Mazda Motor Corp. has a mantra for its MX-5 Miata roadster: jinba ittai, a Japanese phrase meaning "horse and rider in one body."
Few people know that feeling as well as Julien Montousse, whose passion -- both as a designer at Mazda and as an inventor of mechanical deep-sea diving suits -- is strengthening the link between human and machine.
Since joining Mazda from General Motors in 2009, the Frenchman has led a team that has integrated "driver-centric" design into cars such as the Mazda3 and the newly redesigned MX-5 Miata. The Miata's symmetrical instruments and vents, plus body-colored panels on the doors, are meant to give the illusion of being part of the car.
"We want the interior and exterior to merge into one," Montousse said.

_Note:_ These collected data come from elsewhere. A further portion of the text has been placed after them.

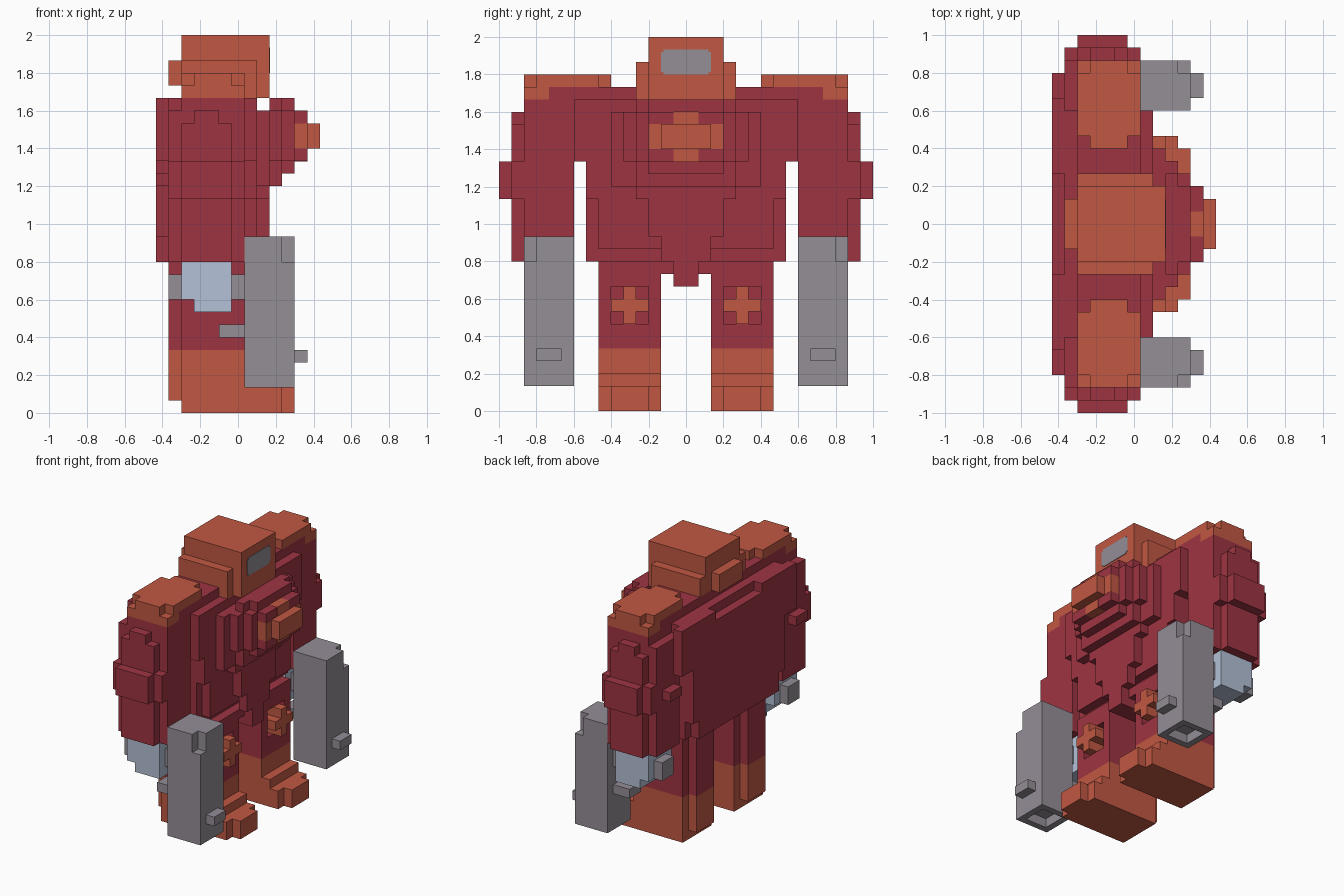
import bpy, bmesh
from mathutils import Vector, Matrix

cube = bpy.data.objects.get("Cube")
if cube:
    bpy.data.objects.remove(cube, do_unlink=True)

V = 1 / 15          # one block
X0 = 6.5            # block offset that centres x


def material(name, rgb):
    lin = [((c / 255 + 0.055) / 1.055) ** 2.4 for c in rgb] + [1.0]
    m = bpy.data.materials.new(name)
    m.use_nodes = True
    m.diffuse_color = lin
    m.node_tree.nodes["Principled BSDF"].inputs["Base Color"].default_value = lin
    return m


RED = material("deep_red", (158, 52, 66))
ORANGE = material("rust_orange", (193, 88, 66))
GREY = material("warm_grey", (148, 142, 150))
BLUE = material("pale_blue", (180, 193, 215))


def part(name, mat, boxes, side=1, hole=False):
    """Join boxes given in block units (x0, x1, y0, y1, z0, z1); side -1 mirrors y."""
    bm = bmesh.new()
    for x0, x1, y0, y1, z0, z1 in boxes:
        centre = Vector(((x0 + x1) / 2 - X0, side * (y0 + y1) / 2, (z0 + z1) / 2)) * V
        size = Vector((x1 - x0, y1 - y0, z1 - z0)) * V
        bmesh.ops.create_cube(bm, size=1, matrix=Matrix.Translation(centre) @ Matrix.Diagonal(size).to_4x4())
    if hole:
        # straight-sided recess in the lowest face
        low = min(bm.faces, key=lambda f: f.calc_center_median().z)
        bmesh.ops.inset_region(bm, faces=[low], thickness=V)
        bmesh.ops.inset_region(bm, faces=[low], thickness=0.0002)
        bmesh.ops.translate(bm, verts=low.verts, vec=(0, 0, V))
    me = bpy.data.meshes.new(name)
    bm.to_mesh(me)
    bm.free()
    me.materials.append(mat)
    ob = bpy.data.objects.new(name, me)
    bpy.context.collection.objects.link(ob)
    return ob


# Head with cheek guards, rear vent and visor
part("head", ORANGE, [(2, 9, -3, 3, 25, 30), (2, 8, -4, 4, 25, 28), (1, 2, -2, 2, 26, 28)])
part("visor", GREY, [(9, 9.06, -2, 2, 27.2, 28.8), (9, 9.06, -1.8, 1.8, 27, 29)])

# Torso core, collar and hip piece
part("torso", RED, [
    (1, 7, -8, 8, 12, 25), (1, 7, -9, 9, 20, 25),
    (2, 7, -11, 11, 25, 26),
    (7, 8, -9, 9, 20, 25), (7, 8, -8, 8, 17, 20), (7, 8, -7, 7, 13, 17),
    (3, 8, -2, 2, 11, 12), (4, 8, -1, 1, 10, 11)])

# Tapering belly plate
part("belly_plate", RED, [
    (8, 9, -6, 6, 18, 24), (8, 9, -4, 4, 17, 18), (8, 9, -3, 3, 14, 17),
    (8, 9, -2, 2, 12, 14), (8, 9, -1, 1, 10, 12)])

# Stepped chest
part("chest", RED, [
    (9, 10, -5, 5, 20, 24), (9, 10, -4, 4, 18, 25),
    (10, 11, -4, 4, 20, 24), (10, 11, -3, 3, 19, 25),
    (11, 12, -3, 3, 20, 21), (11, 12, -3, 3, 23, 24)])
part("chest_emblem", ORANGE, [
    (11, 12.02, -3, 3, 21, 23), (11, 12.02, -1, 1, 19.98, 24.02), (12, 13, -2, 2, 21, 23)])

# Back plate
part("back_plate", RED, [
    (0, 1, -8, 8, 14, 24), (0, 1, -7, 7, 12, 14), (0, 1, -10, 10, 20, 24),
    (0, 1, -10, -4, 24, 25), (0, 1, 4, 10, 24, 25)])

for s, tag in ((-1, "front"), (1, "back")):
    # Shoulder pad
    part(tag + "_shoulder_pad", ORANGE, [
        (2, 7, 7, 12, 26, 27), (3, 6, 6, 13, 26, 27), (2, 7, 11, 13, 25, 26)], s)

    # Arm with outer plate, elbow band and rear lug
    part(tag + "_arm", RED, [
        (1, 7, 9, 13, 12, 24), (2, 7, 9, 13, 24, 25),
        (2, 6, 13, 14, 12, 23), (3, 5, 13, 14, 23, 24),
        (1, 7, 13, 14, 17, 20), (2, 6, 14, 15, 17, 20),
        (0, 1, 10, 12, 18, 19)], s)

    # Hand, wrist studs and weapon
    part(tag + "_hand", BLUE, [(2, 6, 9, 13, 9, 12), (3, 6, 9, 13, 8, 9)], s)
    part(tag + "_wrist_studs", GREY, [
        (1, 2, 10, 12, 9, 11), (6, 7, 10, 12, 9, 11), (5, 7, 10, 12, 6, 7)], s)
    part(tag + "_weapon", GREY, [
        (7, 11, 9, 13, 2, 12), (7, 10, 9, 13, 12, 14), (10, 11, 9, 12, 12, 14),
        (11, 12, 10, 12, 4, 5)], s, hole=True)

    # Leg with a sunken square around the knee emblem, and boot
    part(tag + "_leg", RED, [
        (2, 7, 2, 7, 5, 12), (1, 2, 3, 6, 5, 12),
        (7, 8, 2, 7, 5, 7), (7, 8, 2, 7, 10, 12), (7, 8, 2, 3, 7, 10), (7, 8, 6, 7, 7, 10)], s)
    part(tag + "_knee_emblem", ORANGE, [(7, 9, 3, 6, 8, 9), (7, 9, 4, 5, 7, 10)], s)
    part(tag + "_boot", ORANGE, [
        (2, 8, 2, 7, 0, 5), (1, 2, 3, 6, 1, 5), (8, 9, 2, 7, 2, 3),
        (8, 10, 2, 7, 0, 2), (10, 11, 3, 6, 0, 2)], s)
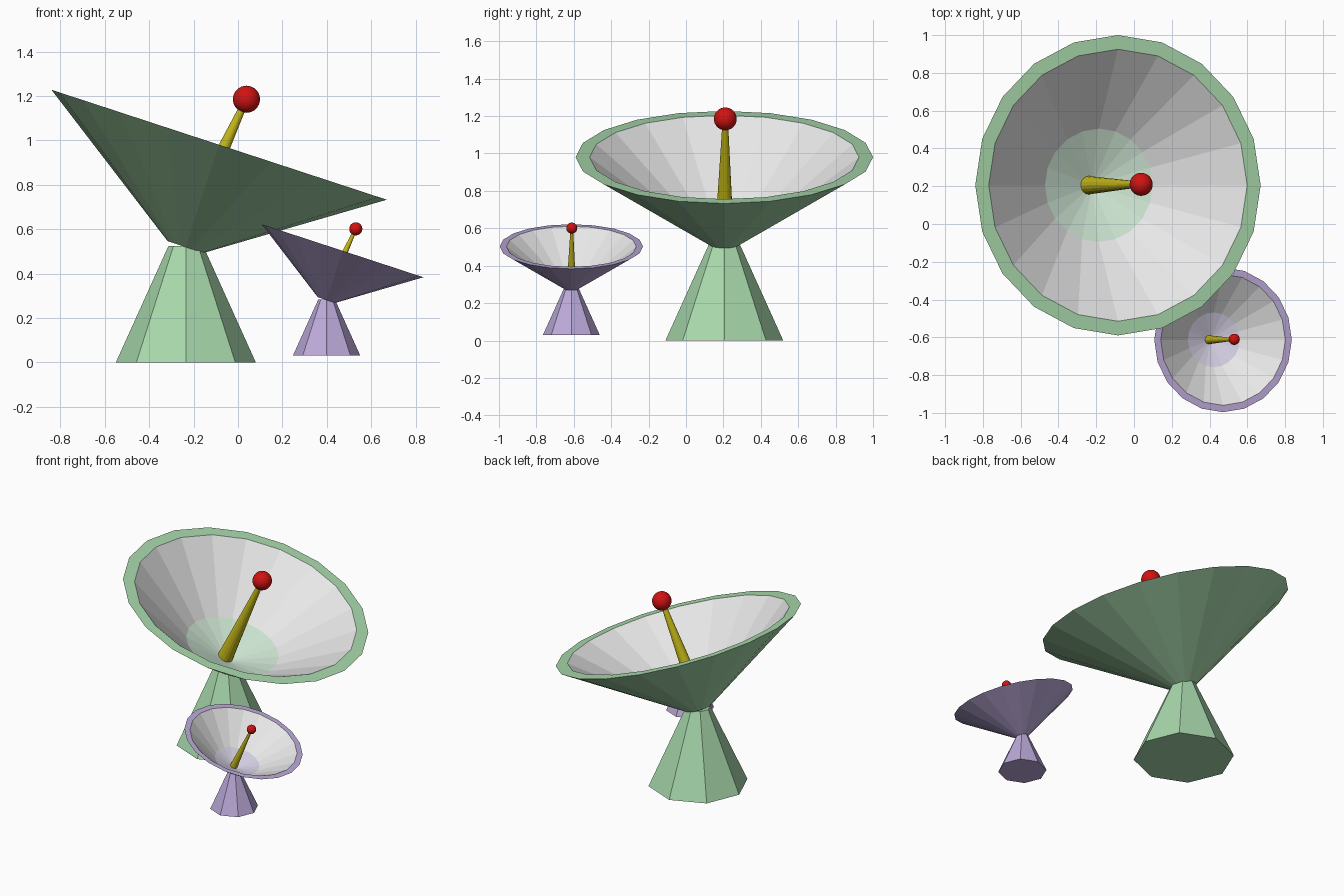
import bpy, bmesh
from math import cos, sin, pi, radians
from mathutils import Vector, Matrix

cube = bpy.data.objects.get("Cube")
if cube:
    bpy.data.objects.remove(cube, do_unlink=True)


def material(name, rgb):
    m = bpy.data.materials.new(name)
    m.use_nodes = True
    color = (*rgb, 1)
    m.diffuse_color = color
    m.node_tree.nodes["Principled BSDF"].inputs["Base Color"].default_value = color
    return m


GREEN = material("soft_green", (0.39, 0.69, 0.41))
PURPLE = material("soft_purple", (0.50, 0.40, 0.69))
PALE_GREEN = material("pale_green", (0.62, 0.79, 0.65))
PALE_PURPLE = material("pale_purple", (0.67, 0.63, 0.77))
WHITE = material("white", (0.80, 0.80, 0.80))
YELLOW = material("yellow", (0.56, 0.48, 0.01))
RED = material("red", (0.64, 0.006, 0.006))


def lathe(name, profile, sides, matrix, band_mats):
    """Spin (radius, height) points about z; one material per band."""
    bm = bmesh.new()
    rings = []
    for r, z in profile:
        if r == 0:
            rings.append([bm.verts.new((0, 0, z))] * sides)
        else:
            rings.append([bm.verts.new((r * cos(2 * pi * i / sides),
                                        r * sin(2 * pi * i / sides), z))
                          for i in range(sides)])
    mats = list(dict.fromkeys(band_mats))
    for low, high, mat in zip(rings, rings[1:], band_mats):
        for i in range(sides):
            j = (i + 1) % sides
            corners = list(dict.fromkeys((low[i], low[j], high[j], high[i])))
            bm.faces.new(corners).material_index = mats.index(mat)
    bmesh.ops.recalc_face_normals(bm, faces=bm.faces)
    bm.transform(matrix)
    mesh = bpy.data.meshes.new(name)
    bm.to_mesh(mesh)
    bm.free()
    for mat in mats:
        mesh.materials.append(mat)
    obj = bpy.data.objects.new(name, mesh)
    bpy.context.collection.objects.link(obj)
    return obj


def smooth(obj):
    for poly in obj.data.polygons:
        poly.use_smooth = True


def antenna(prefix, foot, scale, main, pale):
    place = Matrix.Translation(foot) @ Matrix.Scale(scale, 4)

    # Eight-sided pedestal
    lathe(prefix + "_pedestal", [(0, 0), (0.315, 0), (0.078, 0.525), (0, 0.525)],
          8, place, [main] * 3)

    # Tilted dish: bottom, outside, flat lip, white bowl, tinted centre
    tilt = (Matrix.Translation((0.15, 0, 0.98))
            @ Matrix.Rotation(radians(18.15), 4, 'Y'))
    profile = [(0, -0.485), (0.085, -0.485), (0.795, 0), (0.72, 0),
               (0.30, -0.325), (0, -0.44)]
    lathe(prefix + "_dish", profile, 20, place @ tilt,
          [main, main, main, WHITE, pale])

    # Tapered feed rod leaning a little more than the dish
    start, tip = Vector((-0.015, 0, 0.565)), Vector((0.273, 0.005, 1.185))
    axis = tip - start
    lean = (Matrix.Translation(start)
            @ axis.to_track_quat('Z', 'Y').to_matrix().to_4x4())
    lathe(prefix + "_feed_rod",
          [(0, 0), (0.05, 0), (0.014, axis.length), (0, axis.length)],
          16, place @ lean, [YELLOW] * 3)

    # Ball on the rod's tip
    steps = 16
    ball = [(0.061 * sin(pi * k / steps) if 0 < k < steps else 0,
             -0.061 * cos(pi * k / steps)) for k in range(steps + 1)]
    smooth(lathe(prefix + "_feed_ball", ball, 32,
                 place @ Matrix.Translation(tip), [RED] * steps))


antenna("large", (-0.235, 0.205, 0), 1, GREEN, PALE_GREEN)
antenna("small", (0.399, -0.613, 0.03), 0.482, PURPLE, PALE_PURPLE)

Montousse grew up on the French Riviera, swimming in the Mediterranean Sea nearly every day. In his prime, at 19, Montousse could hold his breath for six minutes and set a personal record by free-diving 167 feet without an oxygen tank.
After high school, Montousse enrolled in engineering school but transferred to Strate, a Paris design school.
He received an offer from Renault's design studio after graduation but turned it down. For his thesis, he designed a machine less constraining than scuba gear that could help humans breathe and move underwater, and he wanted to build it.
"We can go to space, we can ride motorcycles, and yet you put a human underwater and he looks like a clown," Montousse said. "He looks like he doesn't belong there. From early on, I always thought about what you could do -- some type of machine -- that would allow you to move genuinely under the water."
Montousse put all of his savings into the project but came to realize he couldn't build a business case. In the meantime, his contact at Renault had taken a design job with General Motors; Montousse followed her to Detroit in 2001.
After a few years at GM, Montousse drew acclaim by designing the interior of the Chevrolet Camaro concept in 2005 that previewed the revival of the nameplate. He shuttled back and forth between Detroit and California to work on the production version, which went on sale in 2009.
That was when Derek Jenkins, design director at Mazda's studio in Irvine, Calif., came calling. Mazda was running a contest for its new design language, and Jenkins was impressed by Montousse's sleek, cockpit-like interiors.
They bonded over a love of the water. For a second interview, Jenkins, an avid surfer, took Montousse out on the waves in Malibu.
Montousse took the job. During his first 10 days at Mazda, he crafted a pitch for Mazda's next-generation interior design. His sketches caught the eye of Mazda chief designer Ikuo Maeda and were integrated into the new design language.
Montousse was summoned to Japan to work on the interior of the Shinari concept, unveiled in 2010 as the first glimpse of Mazda's new "Kodo" styling.
"Shinari was a revelation for everyone at Mazda," Montousse said. "You can take pictures and the interior looks cool -- it looks sophisticated, the palette is premium, it looks sporty. But when you sit in it, you have that second-degree read where you feel connected with the machine."
As a manager, Montousse has a hard-and-fast rule that designers may not submit their work unless they have worked out the hidden "B-side." This leads to quicker work once the engineers get involved, he said, and results in fewer compromises between concept and production.
When he isn't working on designs for Mazda, Montousse still works on personal submersibles. He pitches them to oil and gas companies for use on offshore drilling rigs. Because of his expertise on cockpit design and extreme environments, Space Exploration Technologies Corp., the space flight company led by Tesla Motors CEO Elon Musk, has solicited Montousse's advice on the cabin of its Dragon 2 spacecraft.
With the 2017 CX-9 crossover, Mazda will have finished overhauling its core lineup with Kodo design. So Montousse is now working on next-generation styling with top designers in Japan. Even after five years at Mazda, he said, each trip to Hiroshima or Tokyo thrills him like a dive into the ocean.
"Every time I visit Japan," he said, "it always feels like an invitation to something unexplored."
-- Gabe Nelson